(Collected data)

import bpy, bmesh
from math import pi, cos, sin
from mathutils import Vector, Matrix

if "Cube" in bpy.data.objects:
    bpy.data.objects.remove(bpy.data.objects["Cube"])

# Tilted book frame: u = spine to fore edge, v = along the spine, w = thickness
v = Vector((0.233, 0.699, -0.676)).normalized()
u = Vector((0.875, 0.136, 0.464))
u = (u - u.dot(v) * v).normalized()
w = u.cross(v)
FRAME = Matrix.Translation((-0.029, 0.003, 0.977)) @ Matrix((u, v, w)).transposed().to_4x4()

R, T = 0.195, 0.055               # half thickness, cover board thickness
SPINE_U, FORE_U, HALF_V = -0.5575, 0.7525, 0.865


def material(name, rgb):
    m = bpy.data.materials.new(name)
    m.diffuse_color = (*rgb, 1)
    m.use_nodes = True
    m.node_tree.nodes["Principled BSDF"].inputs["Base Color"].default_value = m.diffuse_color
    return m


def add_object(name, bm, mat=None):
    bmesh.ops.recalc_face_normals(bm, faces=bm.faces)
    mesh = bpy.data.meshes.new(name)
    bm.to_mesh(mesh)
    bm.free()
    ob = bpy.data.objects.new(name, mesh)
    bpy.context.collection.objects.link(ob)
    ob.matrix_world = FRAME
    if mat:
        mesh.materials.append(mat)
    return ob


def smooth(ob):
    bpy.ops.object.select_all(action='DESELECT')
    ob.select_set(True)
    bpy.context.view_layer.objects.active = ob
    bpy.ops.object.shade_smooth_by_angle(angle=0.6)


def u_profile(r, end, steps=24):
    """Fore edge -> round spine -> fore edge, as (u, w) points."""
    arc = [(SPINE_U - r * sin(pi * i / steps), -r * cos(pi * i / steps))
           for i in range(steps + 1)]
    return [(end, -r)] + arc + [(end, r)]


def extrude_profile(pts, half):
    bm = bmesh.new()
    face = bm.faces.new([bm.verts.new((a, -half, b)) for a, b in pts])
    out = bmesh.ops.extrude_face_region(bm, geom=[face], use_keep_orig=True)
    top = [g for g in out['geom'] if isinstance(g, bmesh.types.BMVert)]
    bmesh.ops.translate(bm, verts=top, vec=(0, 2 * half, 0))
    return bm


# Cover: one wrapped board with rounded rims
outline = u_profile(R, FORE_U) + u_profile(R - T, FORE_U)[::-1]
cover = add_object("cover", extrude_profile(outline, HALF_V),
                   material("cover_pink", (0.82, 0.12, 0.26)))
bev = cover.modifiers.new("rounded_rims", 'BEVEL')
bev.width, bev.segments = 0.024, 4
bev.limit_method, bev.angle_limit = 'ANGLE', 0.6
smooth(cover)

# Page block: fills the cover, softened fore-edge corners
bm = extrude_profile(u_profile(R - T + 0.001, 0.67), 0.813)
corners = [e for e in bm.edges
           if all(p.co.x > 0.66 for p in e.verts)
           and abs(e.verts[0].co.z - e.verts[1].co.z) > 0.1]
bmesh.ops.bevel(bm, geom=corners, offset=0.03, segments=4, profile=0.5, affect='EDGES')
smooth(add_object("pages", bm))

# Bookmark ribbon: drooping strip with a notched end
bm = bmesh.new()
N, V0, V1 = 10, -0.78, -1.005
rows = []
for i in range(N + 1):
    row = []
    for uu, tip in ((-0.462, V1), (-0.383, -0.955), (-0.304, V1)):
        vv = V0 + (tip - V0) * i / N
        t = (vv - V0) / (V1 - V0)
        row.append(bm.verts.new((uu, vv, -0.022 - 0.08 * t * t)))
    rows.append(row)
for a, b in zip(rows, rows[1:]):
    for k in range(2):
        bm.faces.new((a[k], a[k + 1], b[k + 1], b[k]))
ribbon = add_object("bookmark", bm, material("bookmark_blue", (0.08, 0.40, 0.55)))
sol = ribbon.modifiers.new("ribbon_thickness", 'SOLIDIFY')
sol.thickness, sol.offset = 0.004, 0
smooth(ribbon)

==

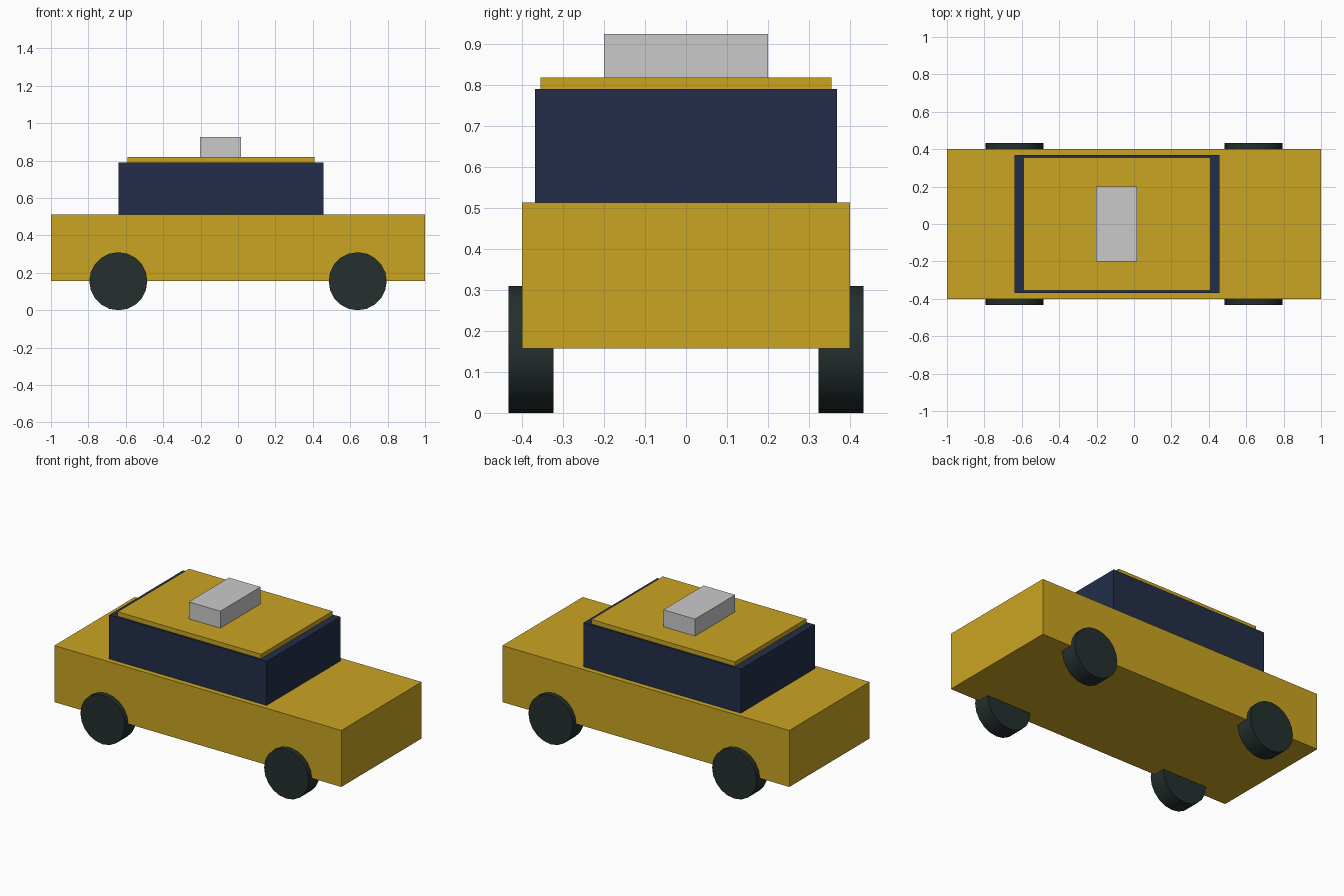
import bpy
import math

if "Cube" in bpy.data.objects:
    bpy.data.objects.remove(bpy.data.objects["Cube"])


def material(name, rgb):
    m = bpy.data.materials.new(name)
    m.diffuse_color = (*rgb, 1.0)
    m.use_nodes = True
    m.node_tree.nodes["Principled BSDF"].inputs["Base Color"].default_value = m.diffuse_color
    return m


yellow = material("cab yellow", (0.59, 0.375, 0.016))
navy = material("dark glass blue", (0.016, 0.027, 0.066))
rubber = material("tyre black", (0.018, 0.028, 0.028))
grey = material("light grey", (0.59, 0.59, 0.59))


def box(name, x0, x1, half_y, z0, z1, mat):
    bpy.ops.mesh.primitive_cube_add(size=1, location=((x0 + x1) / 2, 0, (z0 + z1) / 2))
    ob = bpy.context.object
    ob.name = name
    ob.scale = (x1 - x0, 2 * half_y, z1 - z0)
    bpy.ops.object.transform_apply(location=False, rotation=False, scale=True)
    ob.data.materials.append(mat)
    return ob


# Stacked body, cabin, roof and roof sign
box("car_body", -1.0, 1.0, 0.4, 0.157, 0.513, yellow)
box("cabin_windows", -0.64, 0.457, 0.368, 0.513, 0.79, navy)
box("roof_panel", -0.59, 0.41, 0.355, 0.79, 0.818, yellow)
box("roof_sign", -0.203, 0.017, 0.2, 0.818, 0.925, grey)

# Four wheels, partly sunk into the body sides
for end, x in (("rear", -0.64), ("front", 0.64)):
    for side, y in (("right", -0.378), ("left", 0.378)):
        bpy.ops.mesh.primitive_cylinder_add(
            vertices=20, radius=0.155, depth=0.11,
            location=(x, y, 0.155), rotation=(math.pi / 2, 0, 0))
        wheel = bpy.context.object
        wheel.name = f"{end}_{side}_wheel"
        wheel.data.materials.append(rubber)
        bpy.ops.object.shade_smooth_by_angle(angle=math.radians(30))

...

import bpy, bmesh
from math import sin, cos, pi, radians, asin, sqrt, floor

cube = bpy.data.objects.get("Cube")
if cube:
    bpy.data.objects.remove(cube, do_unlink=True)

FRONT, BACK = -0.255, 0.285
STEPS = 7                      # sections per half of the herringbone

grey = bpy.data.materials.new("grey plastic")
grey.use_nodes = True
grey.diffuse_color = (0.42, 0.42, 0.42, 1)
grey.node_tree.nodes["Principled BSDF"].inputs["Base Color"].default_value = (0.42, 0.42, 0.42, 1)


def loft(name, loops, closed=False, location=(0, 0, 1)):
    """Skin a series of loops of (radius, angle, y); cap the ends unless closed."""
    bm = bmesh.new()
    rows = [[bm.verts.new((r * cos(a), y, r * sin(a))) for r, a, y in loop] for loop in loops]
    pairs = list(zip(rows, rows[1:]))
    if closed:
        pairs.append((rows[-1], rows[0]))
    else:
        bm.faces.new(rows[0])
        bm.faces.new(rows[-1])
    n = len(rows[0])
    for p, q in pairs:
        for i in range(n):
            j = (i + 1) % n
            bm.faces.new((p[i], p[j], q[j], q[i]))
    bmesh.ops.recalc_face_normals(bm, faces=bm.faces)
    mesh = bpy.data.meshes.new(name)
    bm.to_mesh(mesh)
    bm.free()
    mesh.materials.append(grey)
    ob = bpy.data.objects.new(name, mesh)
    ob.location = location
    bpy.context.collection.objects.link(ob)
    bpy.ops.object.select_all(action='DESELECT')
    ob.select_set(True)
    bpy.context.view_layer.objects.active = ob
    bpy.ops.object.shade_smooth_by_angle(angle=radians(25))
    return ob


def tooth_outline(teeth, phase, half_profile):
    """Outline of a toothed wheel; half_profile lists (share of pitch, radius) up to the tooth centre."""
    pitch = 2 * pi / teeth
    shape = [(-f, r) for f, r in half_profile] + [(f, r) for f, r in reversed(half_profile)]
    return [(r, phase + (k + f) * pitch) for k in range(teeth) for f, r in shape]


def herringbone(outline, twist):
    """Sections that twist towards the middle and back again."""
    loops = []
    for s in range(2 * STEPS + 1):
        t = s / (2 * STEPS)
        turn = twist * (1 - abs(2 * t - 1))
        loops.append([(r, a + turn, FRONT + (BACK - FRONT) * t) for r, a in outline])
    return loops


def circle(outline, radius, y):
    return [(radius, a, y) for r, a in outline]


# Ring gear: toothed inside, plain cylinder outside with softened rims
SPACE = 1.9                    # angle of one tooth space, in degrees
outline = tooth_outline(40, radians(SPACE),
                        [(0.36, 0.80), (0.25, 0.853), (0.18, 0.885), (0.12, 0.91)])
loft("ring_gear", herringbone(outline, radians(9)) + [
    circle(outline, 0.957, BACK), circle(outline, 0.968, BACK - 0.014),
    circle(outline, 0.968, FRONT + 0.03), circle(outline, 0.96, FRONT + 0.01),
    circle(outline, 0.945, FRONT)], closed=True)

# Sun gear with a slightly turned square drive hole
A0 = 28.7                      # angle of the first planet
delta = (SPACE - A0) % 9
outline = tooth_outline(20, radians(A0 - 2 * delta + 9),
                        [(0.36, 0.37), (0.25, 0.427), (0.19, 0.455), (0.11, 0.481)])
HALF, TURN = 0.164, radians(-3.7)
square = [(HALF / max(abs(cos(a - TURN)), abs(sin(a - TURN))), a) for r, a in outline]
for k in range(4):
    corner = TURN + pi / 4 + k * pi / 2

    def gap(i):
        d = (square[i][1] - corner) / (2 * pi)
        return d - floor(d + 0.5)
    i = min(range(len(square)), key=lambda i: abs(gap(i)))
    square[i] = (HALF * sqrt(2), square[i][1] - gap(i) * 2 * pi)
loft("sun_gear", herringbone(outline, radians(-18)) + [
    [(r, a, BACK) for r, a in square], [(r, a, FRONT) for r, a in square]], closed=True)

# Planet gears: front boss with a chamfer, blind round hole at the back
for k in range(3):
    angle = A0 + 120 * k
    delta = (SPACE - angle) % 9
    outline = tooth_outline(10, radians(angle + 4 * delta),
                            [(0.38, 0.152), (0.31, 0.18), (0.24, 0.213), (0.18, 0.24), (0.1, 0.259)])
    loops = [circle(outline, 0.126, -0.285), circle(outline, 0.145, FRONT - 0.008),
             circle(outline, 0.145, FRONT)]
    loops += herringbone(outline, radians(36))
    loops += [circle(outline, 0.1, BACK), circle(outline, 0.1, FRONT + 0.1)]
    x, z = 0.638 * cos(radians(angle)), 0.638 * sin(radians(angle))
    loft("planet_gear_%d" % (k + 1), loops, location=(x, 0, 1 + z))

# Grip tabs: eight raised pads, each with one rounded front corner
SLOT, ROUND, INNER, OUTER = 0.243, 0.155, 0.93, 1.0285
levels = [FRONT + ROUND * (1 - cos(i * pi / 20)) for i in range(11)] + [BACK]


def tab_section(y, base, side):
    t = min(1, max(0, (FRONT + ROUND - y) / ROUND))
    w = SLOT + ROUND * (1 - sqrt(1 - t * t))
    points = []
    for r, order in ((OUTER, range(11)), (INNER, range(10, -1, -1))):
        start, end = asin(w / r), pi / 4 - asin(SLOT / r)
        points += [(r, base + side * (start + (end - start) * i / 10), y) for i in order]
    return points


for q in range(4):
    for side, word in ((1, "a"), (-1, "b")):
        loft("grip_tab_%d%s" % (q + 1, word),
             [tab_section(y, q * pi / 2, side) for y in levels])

• _YOUR ASSIGNMENT_: Each line above that contains "verts" counts once; report the resulting number and nothing else.

• _COMPLETED EXERCISE_: 6